- A great time sink if you are a huge Disney and Pixar fan
- Story and pacing issues hold game back from greatness
I PERSONALLY started my journey into Kingdom Hearts III (KH3) with some hesitation. Here was a game that I last left off when I had completed my university education. That was more than 13 years ago, an eternity in gaming years.
In that time I did not bother playing the subsequent non-numbered games, so naturally I was afraid that I would be lost in the complex story. Unfortunately, my fears came true as I booted up KH3 for this review.
Before I could even step into the main story campaign itself I had to dive into numerous YouTube videos and even the built-in story recap feature in KH3 to bring myself up to speed.
Quite frankly, I was perturbed by the fact that I hardly touched my controller within my first 20 minutes of play. There is just so much story to go through that there are times when it felt like I was watching a movie with no control of my character.
This is made worse by the fact that KH3 uses a very old school save system from games made in 2006, where you can’t just save anywhere but need to find specific save points to actually save your game or risk losing all your progress.
I then embarked on my journey down the rabbit hole that is KH3 to find that it does indeed deliver on the promise of greatly enhanced graphics.

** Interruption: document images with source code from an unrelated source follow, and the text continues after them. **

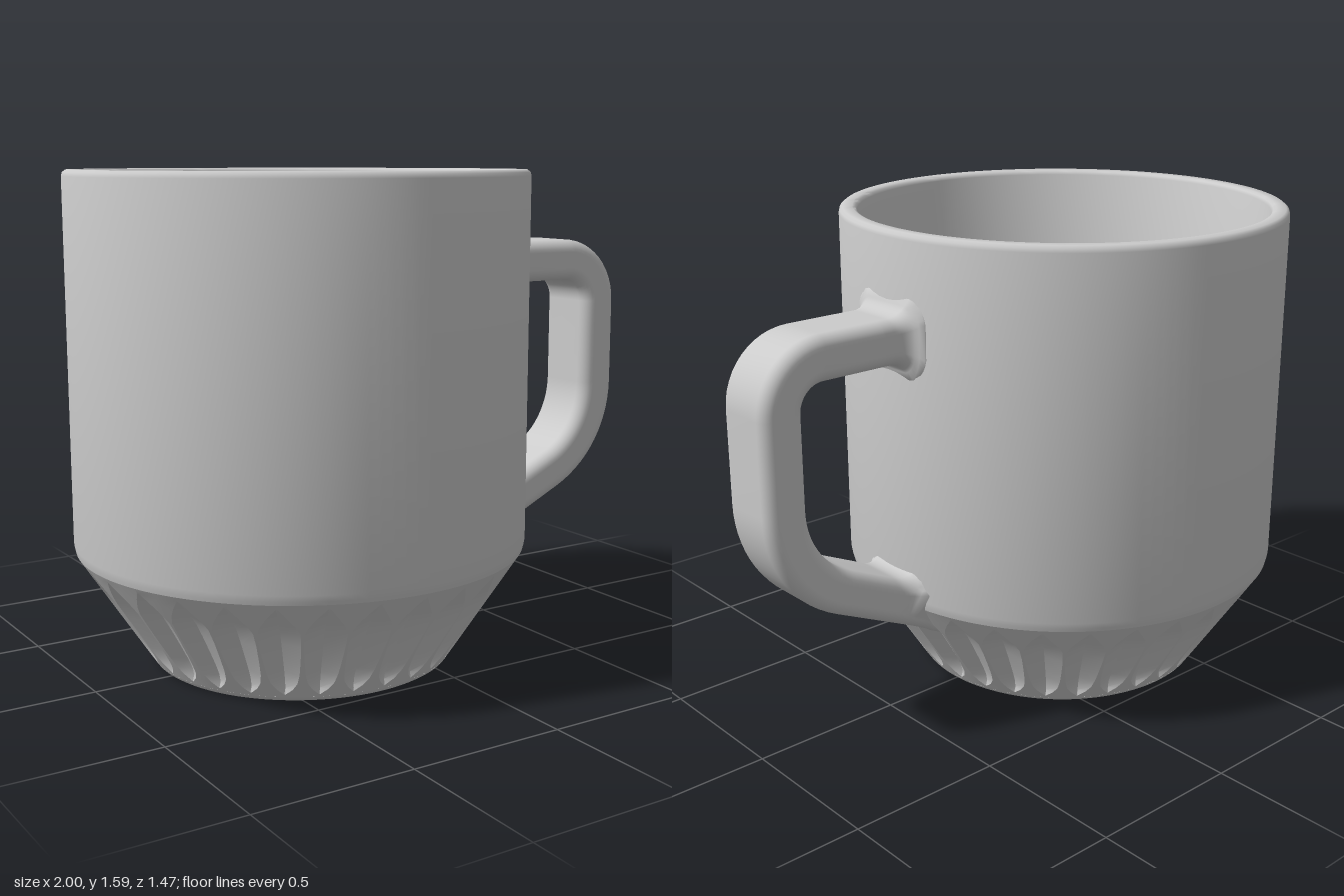
import * as THREE from 'three';
import { toCreasedNormals } from 'three/addons/utils/BufferGeometryUtils.js';

const CX = -0.265;   // axis of the cup
const R = 0.735;     // outer radius
const FLUTES = 30;
const coneR = (y) => Math.min(R, 0.495 + (y - 0.02) * 0.65);

// Closed-loop skin through rows of points (every row has the same count)
function skin(rows) {
  const n = rows[0].length, pos = [], index = [];
  rows.forEach((row) => row.forEach((p) => pos.push(...p)));
  for (let i = 0; i < rows.length - 1; i++) {
    for (let k = 0; k < n; k++) {
      const a = i * n + k, b = i * n + (k + 1) % n;
      index.push(a, b, b + n, a, b + n, a + n);
    }
  }
  const g = new THREE.BufferGeometry();
  g.setAttribute('position', new THREE.Float32BufferAttribute(pos, 3));
  g.setIndex(index);
  g.computeVertexNormals();
  return g;
}

const lathe = (pts) => toCreasedNormals(
  new THREE.LatheGeometry(pts.map(([x, y]) => new THREE.Vector2(x, y)), 120), 0.75);

// Tapered band cut by pointed V-shaped flutes
function flutedBand() {
  const keys = [[0.02, 0], [0.03, 0], [0.05, 0.22], [0.075, 0.36], [0.11, 0.42], [0.16, 0.45],
    [0.22, 0.47], [0.27, 0.46], [0.30, 0.36], [0.335, 0.18], [0.365, 0], [0.38, 0]];
  const pitch = Math.PI * 2 / FLUTES;
  const rows = keys.map(([y, w]) => {
    const row = [];
    for (let f = 0; f < FLUTES; f++) {
      // columns: valley, flank edge, ridge centre, next flank edge
      const edge = Math.max(w, 0.03);
      [0, edge, 0.5, 1 - edge].forEach((u, c) => {
        const r = coneR(y) - (c === 0 ? w * 0.075 : 0);
        const a = (f + u) * pitch;
        row.push([r * Math.sin(a), y, r * Math.cos(a)]);
      });
    }
    return row;
  });
  return toCreasedNormals(skin(rows), 0.32);
}

// Rounded-rectangle section as [across, side] offsets, starting on the outer face
function section(hn, hb, r) {
  const pts = [];
  [[1, 1], [-1, 1], [-1, -1], [1, -1]].forEach(([sn, sb], q) => {
    for (let i = 0; i <= 6; i++) {
      const a = (q + i / 6) * Math.PI / 2;
      pts.push([sn * (hn - r) + r * Math.cos(a), sb * (hb - r) + r * Math.sin(a)]);
    }
  });
  return pts;
}

// Handle swept along straight runs and arcs, flared where it meets the wall
function handleGeometry() {
  const path = [];   // [x, y, direction angle]
  const line = (x0, y0, x1, y1, n) => {
    const dir = Math.atan2(y1 - y0, x1 - x0);
    for (let i = 0; i <= n; i++) {
      path.push([x0 + (x1 - x0) * i / n, y0 + (y1 - y0) * i / n, dir]);
    }
  };
  const arc = (cx, cy, r, a0, a1, n) => {
    for (let i = 1; i < n; i++) {
      const a = a0 + (a1 - a0) * i / n;
      path.push([cx + r * Math.cos(a), cy + r * Math.sin(a), a - Math.PI / 2]);
    }
  };
  const sweep = -65 * Math.PI / 180;
  const ex = 0.585 + 0.34 * Math.cos(sweep), ey = 0.82 + 0.34 * Math.sin(sweep);
  line(0.44, 1.265, 0.57, 1.265, 16);
  line(0.6, 1.265, 0.775, 1.265, 2);
  arc(0.775, 1.115, 0.15, Math.PI / 2, 0, 12);
  line(0.925, 1.115, 0.925, 0.82, 3);
  arc(0.585, 0.82, 0.34, 0, sweep, 14);
  line(ex, ey, 0.32, ey - (ex - 0.32) / Math.tan(-sweep), 32);

  const shape = section(0.071, 0.115, 0.042), fillet = 0.065;
  const rows = path.map(([px, py, dir]) => {
    const nx = -Math.sin(dir), ny = Math.cos(dir);
    return shape.map(([n, b]) => {
      const gap = Math.hypot(px + n * nx - CX, b) - coneR(py + n * ny);
      const s = fillet - Math.min(Math.max(gap, 0), fillet);
      const under = py < 0.8 && n > 0;
      const grow = (fillet - Math.sqrt(fillet * fillet - s * s)) * (under ? 0.1 : 1);
      const len = Math.hypot(n / 0.071, b / 0.115);
      const n2 = n + grow * (n / 0.071) / len, b2 = b + grow * 0.8 * (b / 0.115) / len;
      const y = py + n2 * ny;
      // keep the buried end inside the thickness of the wall
      const wall = CX + Math.sqrt((coneR(y) - 0.02) ** 2 - b2 * b2);
      return [Math.max(px + n2 * nx, wall), y, b2];
    });
  });
  return skin(rows);
}

export function createModel() {
  const group = new THREE.Group();
  const material = new THREE.MeshStandardMaterial({ color: 0xcccccc, side: THREE.DoubleSide });
  const add = (name, geometry, x = 0) => {
    const mesh = new THREE.Mesh(geometry, material);
    mesh.name = name;
    mesh.position.x = x;
    group.add(mesh);
  };

  // Foot ring with a shallow recess underneath
  add('base', lathe([[0, 0.05], [0.3, 0.05], [0.335, 0.043], [0.355, 0.025], [0.37, 0],
    [0.462, 0], [0.477, 0.003], [0.488, 0.01], [0.495, 0.02]]), CX);

  add('flutedBand', flutedBand(), CX);

  // Outer wall, rounded rim, inner wall and bowl-shaped floor
  add('cupWall', lathe([[coneR(0.38), 0.38], [0.732, 0.392], [R, 0.41], [R, 1.565], [0.732, 1.577],
    [0.722, 1.585], [0.69, 1.585], [0.68, 1.58], [0.675, 1.57], [0.67, 0.5], [0.655, 0.4],
    [0.632, 0.34], [0.6, 0.285], [0.56, 0.23], [0.51, 0.183], [0.45, 0.145], [0.38, 0.118],
    [0.3, 0.104], [0.22, 0.1], [0, 0.1]]), CX);

  add('handle', handleGeometry());
  return group;
}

I can safely say that in the numerous worlds I visited, everything looked like a perfect representation of the Disney or Pixar stories that I had grown to love.
Certainly, it was a treat to run around and explore the new worlds of KH3 while revisiting some old ones. For the most part KH3 takes players on a journey to favourite Pixar locales like it was checking off an imaginary checkbox. There are worlds from Frozen, Big Hero 6, Monsters Inc. and Toy Story to name a few.
It is such a pity that it is a real slog to get through the game as objectives are sometimes unclear. While I am not demanding a big magic arrow to point me to the next objective, the lack of a modern save system makes it a chore to explore the lush open environments.
Speaking of exploring, much of my time in the game was spent wandering around and battling enemies. The variety of things to do in combat slowly open up as you progress but it sure feels repetitive in the early stages.
I can appreciate the visual spectacle of battles, after all, previous games were running on older hardware and could never achieve the special effects found on KH3. But the special attack animations, while flashy, are very repetitive and after a while I wanted to skip all of them.
I really wish I could say I loved KH3 but that would be a lie. The overly complicated storyline makes this a tough sell for anyone who is jumping right into the game.
I wouldn’t say that one cannot find enjoyment in it. The Disney worlds are cool to explore and it is a real treat if you loved the movies and properties that they hail from. But the convoluted story that ties it all together is sadly boring.
On the whole, KH3 is a nice romp in the park for any hardcore Disneyphile and fan of Square Enix’s brand of games but it may not be enjoyable if you are not a fan of either.
Personally for me, KH3 is a game stuck in time with its spunky characters who believe that the power of friendship can overcome any obstacle. If only life were that simple but this game clearly does not resonate for me today, as it did so long ago.